There are two parts to any offer you make to a potential customer. One part is what the offer will do for that customer, how it will transform the customer. The second part is the delivery mechanism, or how the offer works. Transformational selling means that a business focuses their advertising copy on what the transaction does for the customer. This may sound like nothing new, but in fact I often see advertising copy, especially in financial institutions, that focus on numbers and logic. Focusing on the deal itself (how the numbers will work) means that you are focusing on the delivery mechanism. You are stuck with an outdated, ineffective sales model that won’t work for you as well as transformational selling.
Here’s an example – let’s say that a young couple wants to add a large outdoor patio and fire pit to their home. A hardscape expert has designed a perfect outdoor area for their yard, and the budget is $15,000. The couple is willing to take on debt to get what they want, so they are shopping for money. You would like to do the deal. What can you do to make that happen?
· Have an active customer and community relationship management system in place. If you’re good, you will work this in two ways. If the young couple is already in a business relationship with you, you will have achieved top of mind awareness that is so entrenched that they won’t even think of looking elsewhere, and you will also know that the couple has wanted this new patio area for a while. If the couple isn’t an existing customer, your community outreach program will be strong enough to encourage their looking at you even though you are not their current financial institution. And again, if you really know the people in your community, you will have heard that the couple wants a new patio for their home. Either way, your relationship building strategies have worked in that they’ve given you a shot at doing this deal.

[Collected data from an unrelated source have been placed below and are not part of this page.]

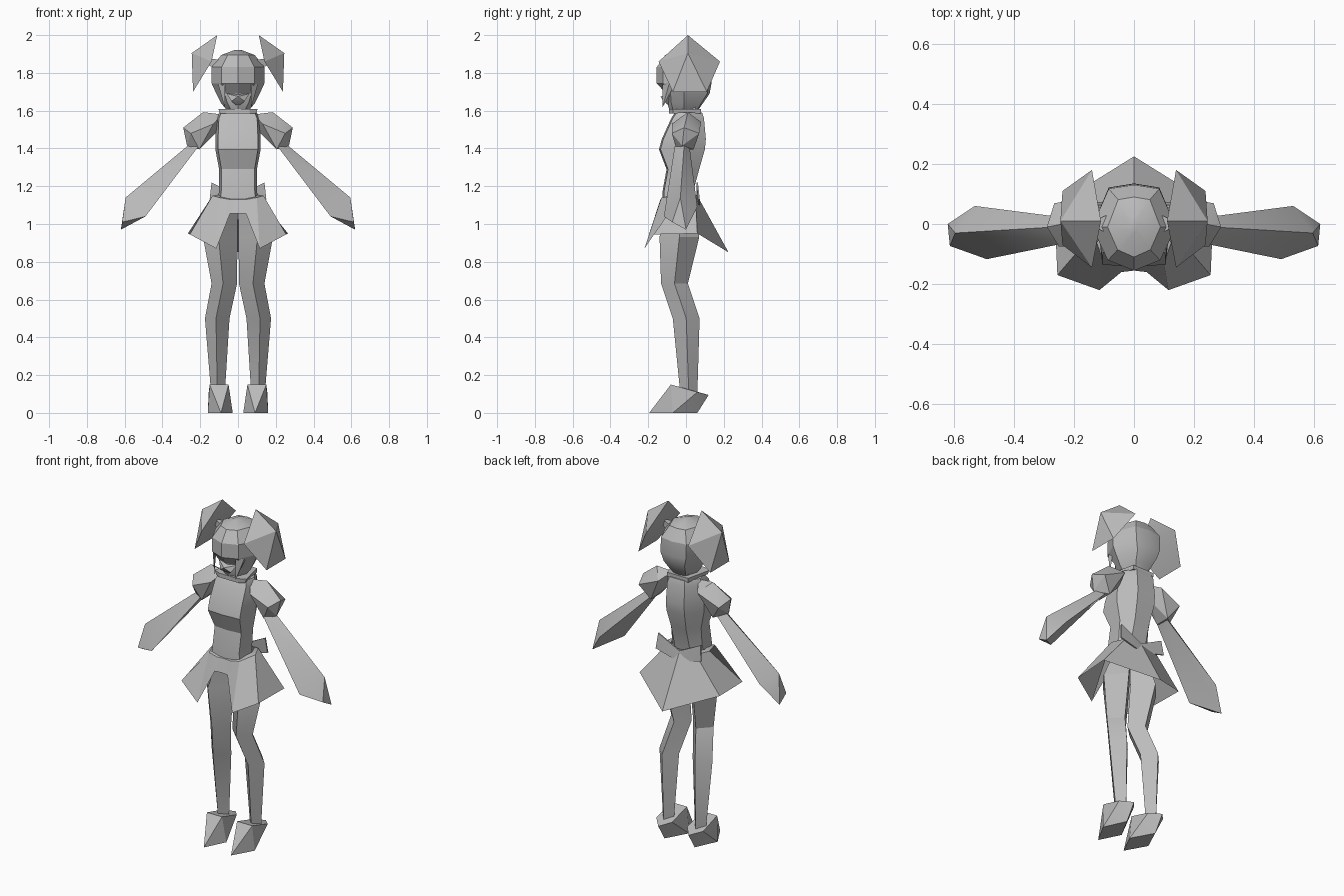
import bpy, bmesh, math

if "Cube" in bpy.data.objects:
    bpy.data.objects.remove(bpy.data.objects["Cube"])

grey = bpy.data.materials.new("plain_grey")
grey.diffuse_color = (0.5, 0.5, 0.5, 1)
grey.use_nodes = True
grey.node_tree.nodes["Principled BSDF"].inputs["Base Color"].default_value = grey.diffuse_color


def finish(name, bm, closed=True):
    if closed:
        bmesh.ops.recalc_face_normals(bm, faces=bm.faces)
    me = bpy.data.meshes.new(name)
    bm.to_mesh(me)
    bm.free()
    ob = bpy.data.objects.new(name, me)
    bpy.context.collection.objects.link(ob)
    me.materials.append(grey)
    bpy.ops.object.select_all(action='DESELECT')
    ob.select_set(True)
    bpy.context.view_layer.objects.active = ob
    bpy.ops.object.shade_smooth_by_angle(angle=math.radians(25))
    return ob


def hull(name, pts):
    bm = bmesh.new()
    for p in pts:
        bm.verts.new(p)
    res = bmesh.ops.convex_hull(bm, input=bm.verts)
    bmesh.ops.delete(bm, geom=list(set(res["geom_interior"] + res["geom_unused"])), context='VERTS')
    bmesh.ops.dissolve_limit(bm, angle_limit=math.radians(2), verts=bm.verts, edges=bm.edges)
    return finish(name, bm)


def loft(name, rings, caps=True):
    bm = bmesh.new()
    vs = [[bm.verts.new(p) for p in r] for r in rings]
    n = len(vs[0])
    for a, b in zip(vs, vs[1:]):
        for i in range(n):
            j = (i + 1) % n
            bm.faces.new((a[i], a[j], b[j], b[i]))
    if caps:
        bm.faces.new(vs[0][::-1])
        bm.faces.new(vs[-1])
    return finish(name, bm)


def pair(maker, name, mirror):
    """Make the part on both sides, using mirror to flip its points."""
    for side, s in (("left", 1), ("right", -1)):
        maker(side + "_" + name, mirror(s))


def hulls(name, pts):
    pair(hull, name, lambda s: [(s * x, y, z) for x, y, z in pts])


# Head: faceted rings with a ridge down the front
def head_ring(z, w, f, b):
    return [(0, f, z), (.62 * w, f * .78, z), (w, -.01, z), (.6 * w, b * .9, z),
            (0, b, z), (-.6 * w, b * .9, z), (-w, -.01, z), (-.62 * w, f * .78, z)]


loft("head", [head_ring(*r) for r in (
    (1.61, .065, -.09, .07), (1.64, .09, -.10, .09), (1.69, .115, -.105, .125),
    (1.745, .14, -.155, .135), (1.83, .14, -.155, .13),
    (1.895, .088, -.11, .09), (1.922, .015, -.03, .02))])
hull("mouth", [(-.06, -.09, 1.69), (.06, -.09, 1.69), (0, -.135, 1.675),
               (-.035, -.12, 1.65), (.035, -.12, 1.65), (0, -.08, 1.62)])
hulls("face_lock", [(.105, -.09, 1.74), (.07, -.125, 1.74), (.095, -.07, 1.72), (.07, -.125, 1.615)])

# Bunches of hair and their ties
hulls("hair_bunch", [(.11, .01, 2.0), (.14, .18, 1.86), (.14, -.145, 1.86),
                     (.238, .11, 1.70), (.238, -.07, 1.70), (.245, .01, 1.905)])
hulls("hair_tie", [(.09, y, z) for y in (-.03, .03) for z in (1.81, 1.87)]
      + [(.155, 0, 1.875), (.155, 0, 1.84)])

# Neck and collar
loft("neck", [[(x * .05, y * .05, z) for x, y in ((-1, -1), (1, -1), (1, 1), (-1, 1))]
              for z in (1.56, 1.64)])
loft("collar", [[(-w, -.07, z), (-.06, -.09, z), (.06, -.09, z), (w, -.07, z),
                 (.07, .08, z), (-.07, .08, z)] for z, w in ((1.585, .095), (1.61, .105))])


# Torso
def body_ring(z, w, f, m, b):
    return [(-.88 * w, f, z), (0, f - .008, z), (.88 * w, f, z), (w, m, z),
            (.5 * w, b, z), (-.5 * w, b, z), (-w, m, z)]


loft("torso", [body_ring(*r) for r in (
    (1.10, .11, -.12, -.03, .03), (1.18, .10, -.115, -.01, .04),
    (1.29, .10, -.095, 0, .07), (1.395, .12, -.135, 0, .10),
    (1.45, .12, -.12, 0, .105), (1.56, .115, -.07, .01, .095), (1.59, .10, -.05, .01, .085))])

# Puffed shoulders and flared sleeves
hulls("shoulder_puff", [(.085, 0, 1.58), (.185, .01, 1.592), (.29, -.01, 1.51), (.27, -.02, 1.415),
                        (.265, .07, 1.48), (.25, -.075, 1.48), (.13, .08, 1.54), (.13, -.075, 1.53),
                        (.205, -.05, 1.395), (.205, .04, 1.395), (.11, 0, 1.49)])
hulls("sleeve", [(.265, -.01, 1.415), (.21, -.06, 1.41), (.22, .02, 1.40),
                 (.595, -.03, 1.14), (.49, -.117, 1.04), (.53, .06, 1.09),
                 (.62, 0, .97), (.613, -.073, 1.01)])

# Skirt: open flared sheet with a notch at the front
waist = [(0, -.13, 1.13), (.045, -.135, 1.13), (.10, -.13, 1.14), (.135, -.03, 1.15), (.10, .05, 1.15)]
hem = [(0, -.155, 1.055), (.042, -.16, 1.055), (.115, -.22, .87), (.255, -.17, .945), (.265, .06, .95)]


def full(half, back):
    return half + [back] + [(-x, y, z) for x, y, z in half[:0:-1]]


loft("skirt", [full(hem, (0, .225, .85)), full(waist, (0, .06, 1.15))], caps=False)
loft("waistband", [full(waist, (0, .06, 1.15)),
                   [(x * .8, y * .85, z + .005) for x, y, z in full(waist, (0, .06, 1.15))]], caps=False)

# Bow at the back
hulls("bow_loop", [(x, y + t, z) for t in (0, .008) for x, y, z in (
    (0, .065, 1.09), (.15, .065, 1.13), (.14, .055, 1.22), (0, .055, 1.15))])


# Legs: four-sided, bent at the knee (z, inner x, outer x, front y, back y)
def leg(s):
    rows = ((.10, .07, .142, -.03, .06), (.50, .045, .175, -.07, .072),
            (.685, .005, .14, -.132, .01), (.93, .003, .185, -.14, .07), (1.10, 0, .11, -.11, .04))
    rings = []
    for z, i, o, f, b in rows:
        m = (f + b) / 2
        rings.append([(s * (i * .45 + o * .55), f, z), (s * o, m, z),
                      (s * (i + o) / 2, b, z), (s * i, m, z)])
    return rings


pair(loft, "leg", leg)

# Pointed shoes
hulls("shoe", [(.09, -.195, 0), (.05, -.08, .15), (.15, -.08, .15), (.10, .12, .095),
               (.16, -.07, 0), (.028, -.07, 0), (.10, .06, 0), (.155, .06, .11), (.05, .06, .11)])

· Craft your offer based on transformational selling. This means that your advertising copy and sales conversation focuses heavily on what a new patio area will do for the couple. Use emotional triggers rather than logic, and focus first and foremost on what the patio means to the couple. The delivery mechanism is secondary. Focus on how the patio area transforms the couple’s home, what the outcome of adding to their home will give them, the feelings that will come into play. Perhaps the couple wants the area to entertain. Perhaps they want it because they envision children playing out there in the near future. Your job is to know the emotional triggers and address them in copy and conversation. Help the couple to voice the vision that is in their mind, the unspoken emotions. What will it cost them if they decide not to build the patio area? Show the couple that you get and care about what this will do for them, how it will transform them.
· Make sure that your transformational sales conversations are genuine – meaning that you are genuinely interested in this couple and want an ongoing relationship with them, whether they do business with you this time or not. Transformational selling requires true and ongoing customer relationship. Otherwise, it will sound insincere and manipulative and will most certainly drive the couple away.
· Only after having the transformational conversation do you turn your attention to the delivery mechanism. Your delivery mechanism (amount of loan, interest rate, length of term) has to be competitive, but it does not have to be the very cheapest deal around. Remember that transformational selling is based on relationship. Customers who feel understood will decide based on relationship as well as the bottom line. If you have done your job well, your customer will do the deal and tell their friends, “We paid just a little more but we felt understood and know we will be taken care of if any problems come up.” That word of mouth will help you in subtle but powerful ways with other potential customers, too.
Use transformational selling to build collaboration and great word-of-mouth as well as media. A great customer relationship system will continue to strengthen the bond with this couple long after the deal is done. What if, for instance, you followed the patio’s progress and when it neared completion you showed up with a new plant, a cooler on wheels, or a bottle of wine? Want even more play? Get a relationship going with the hardscape installer, and the two of you go in together to sponsor the first patio party for the couple. Got a photographer as a bank customer? Call him into the mix, too. Not only will the couple never forget their first party (giving you great word-of-mouth for years to come) but you have given the photographer a little business, built stronger relationship with the installer who might recommend you to others needing money for similar projects, and you can easily get local press – a picture in the paper with a mention of the three businesses who made this couple so happy.
Transformational selling is a win all the way around. It is heartfelt as well as good business strategy, and it helps build and keep customer relationships strong. Add it into your sales strategies and watch what it does for your bottom line.
© Sue Painter